■ TASK DESCRIPTION ■
Search the entries below for the word "return", then copy each line in which it is found.

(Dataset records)

[Start of section]

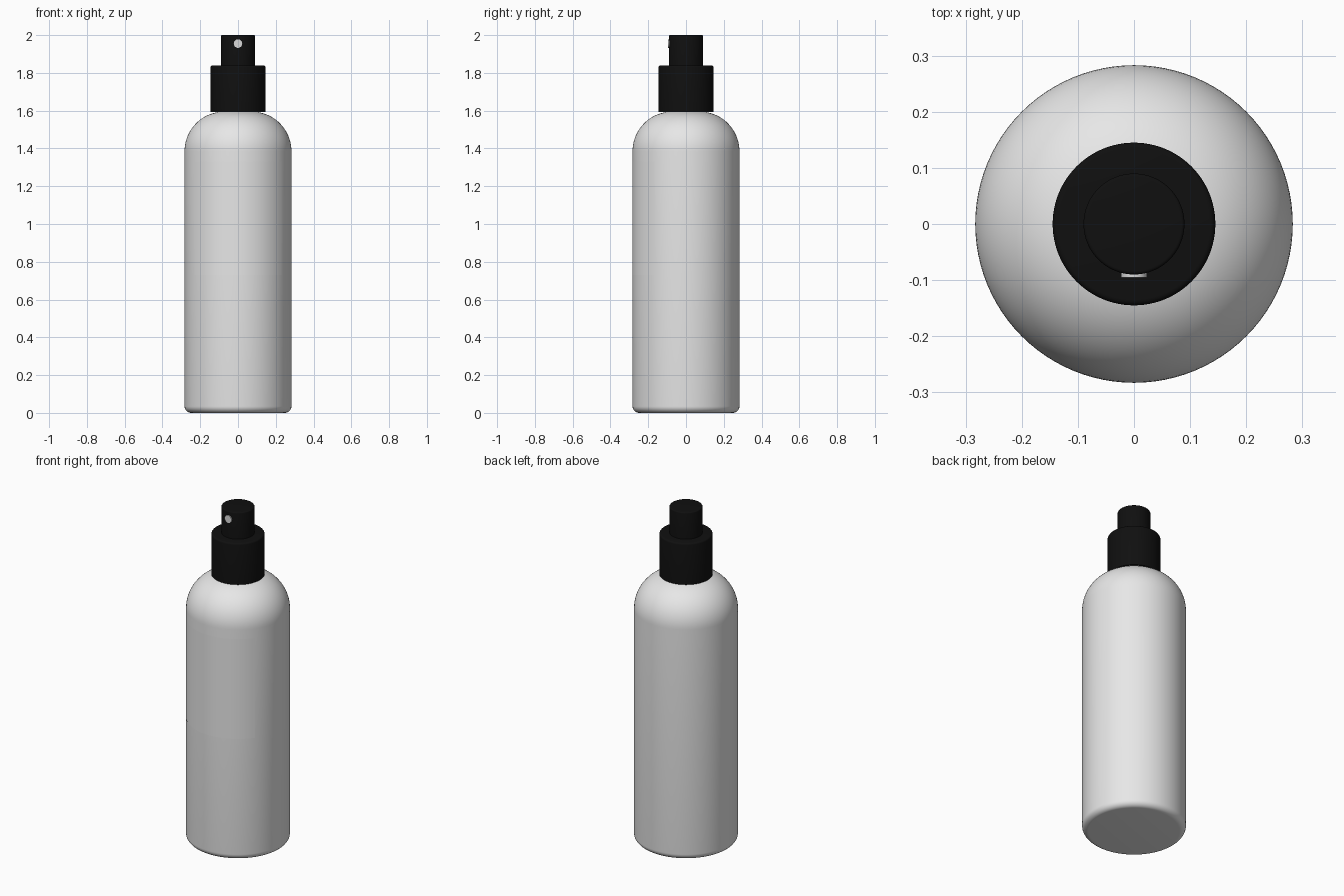
import bpy, bmesh, math
from mathutils import Matrix

cube = bpy.data.objects.get("Cube")
if cube:
    bpy.data.objects.remove(cube, do_unlink=True)


def material(name, rgb, roughness):
    m = bpy.data.materials.new(name)
    m.use_nodes = True
    color = (*rgb, 1)
    m.diffuse_color = color
    bsdf = m.node_tree.nodes["Principled BSDF"]
    bsdf.inputs["Base Color"].default_value = color
    bsdf.inputs["Roughness"].default_value = roughness
    return m


white = material("white plastic", (0.8, 0.8, 0.8), 0.5)
black = material("black plastic", (0.005, 0.005, 0.005), 0.5)
grey = material("light grey nozzle", (0.7, 0.7, 0.7), 0.5)


def finish(name, bm, mat, angle=40):
    mesh = bpy.data.meshes.new(name)
    bm.to_mesh(mesh)
    bm.free()
    mesh.materials.append(mat)
    obj = bpy.data.objects.new(name, mesh)
    bpy.context.collection.objects.link(obj)
    bpy.ops.object.select_all(action="DESELECT")
    obj.select_set(True)
    bpy.context.view_layer.objects.active = obj
    bpy.ops.object.shade_smooth_by_angle(angle=math.radians(angle))
    return obj


def arc(cx, cz, radius, start, end, steps):
    """Points of a rounded corner in the (radius, height) plane."""
    angles = [math.radians(start + (end - start) * i / steps) for i in range(steps + 1)]
    return [(cx + radius * math.cos(a), cz + radius * math.sin(a)) for a in angles]


def lathe(name, profile, mat, sides=96):
    """Spin a bottom-to-top profile that starts and ends on the axis."""
    bm = bmesh.new()
    verts = [bm.verts.new((r, 0, z)) for r, z in profile]
    edges = [bm.edges.new(pair) for pair in zip(verts, verts[1:])]
    bmesh.ops.spin(bm, geom=verts + edges, cent=(0, 0, 0), axis=(0, 0, 1),
                   angle=math.tau, steps=sides, use_duplicate=False)
    bmesh.ops.remove_doubles(bm, verts=bm.verts, dist=0.0001)
    bmesh.ops.recalc_face_normals(bm, faces=bm.faces)
    return finish(name, bm, mat)


def rounded_cylinder(name, radius, bottom, top, bevel, mat):
    profile = [(0, bottom), (radius, bottom)]
    profile += arc(radius - bevel, top - bevel, bevel, 0, 90, 4)
    return lathe(name, profile + [(0, top)], mat)


R = 0.283

# Bottle with a rounded base, domed shoulder and short neck
lathe("bottle",
      [(0, 0)] + arc(R - 0.035, 0.035, 0.035, -90, 0, 8)
      + arc(R - 0.21, 1.385, 0.21, 0, 80, 20)
      + [(0.1, 1.595), (0.1, 1.62), (0, 1.62)], white)

# Collar and push button
rounded_cylinder("collar", 0.145, 1.592, 1.84, 0.01, black)
rounded_cylinder("push_button", 0.09, 1.83, 2.0, 0.006, black)

# Spray nozzle disc on the front of the button
bm = bmesh.new()
bmesh.ops.create_cone(bm, cap_ends=True, segments=16, radius1=0.023, radius2=0.023,
                      depth=0.009,
                      matrix=Matrix.Translation((0, -0.0905, 1.955))
                      @ Matrix.Rotation(math.pi / 2, 4, "X"))
finish("spray_nozzle", bm, grey)

# Thin blank label wrapped round the front
bm = bmesh.new()
columns = []
for i in range(37):
    a = math.radians(-54 + 3 * i)
    x, y = (R + 0.001) * math.sin(a), -(R + 0.001) * math.cos(a)
    columns.append([bm.verts.new((x, y, z)) for z in (0.73, 1.33)])
for left, right in zip(columns, columns[1:]):
    bm.faces.new((left[0], right[0], right[1], left[1]))
finish("label", bm, white)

[End of section]

■ WRITTEN RESPONSE ■
    return m
    return obj
    return [(cx + radius * math.cos(a), cz + radius * math.sin(a)) for a in angles]
    return finish(name, bm, mat)
    return lathe(name, profile + [(0, top)], mat)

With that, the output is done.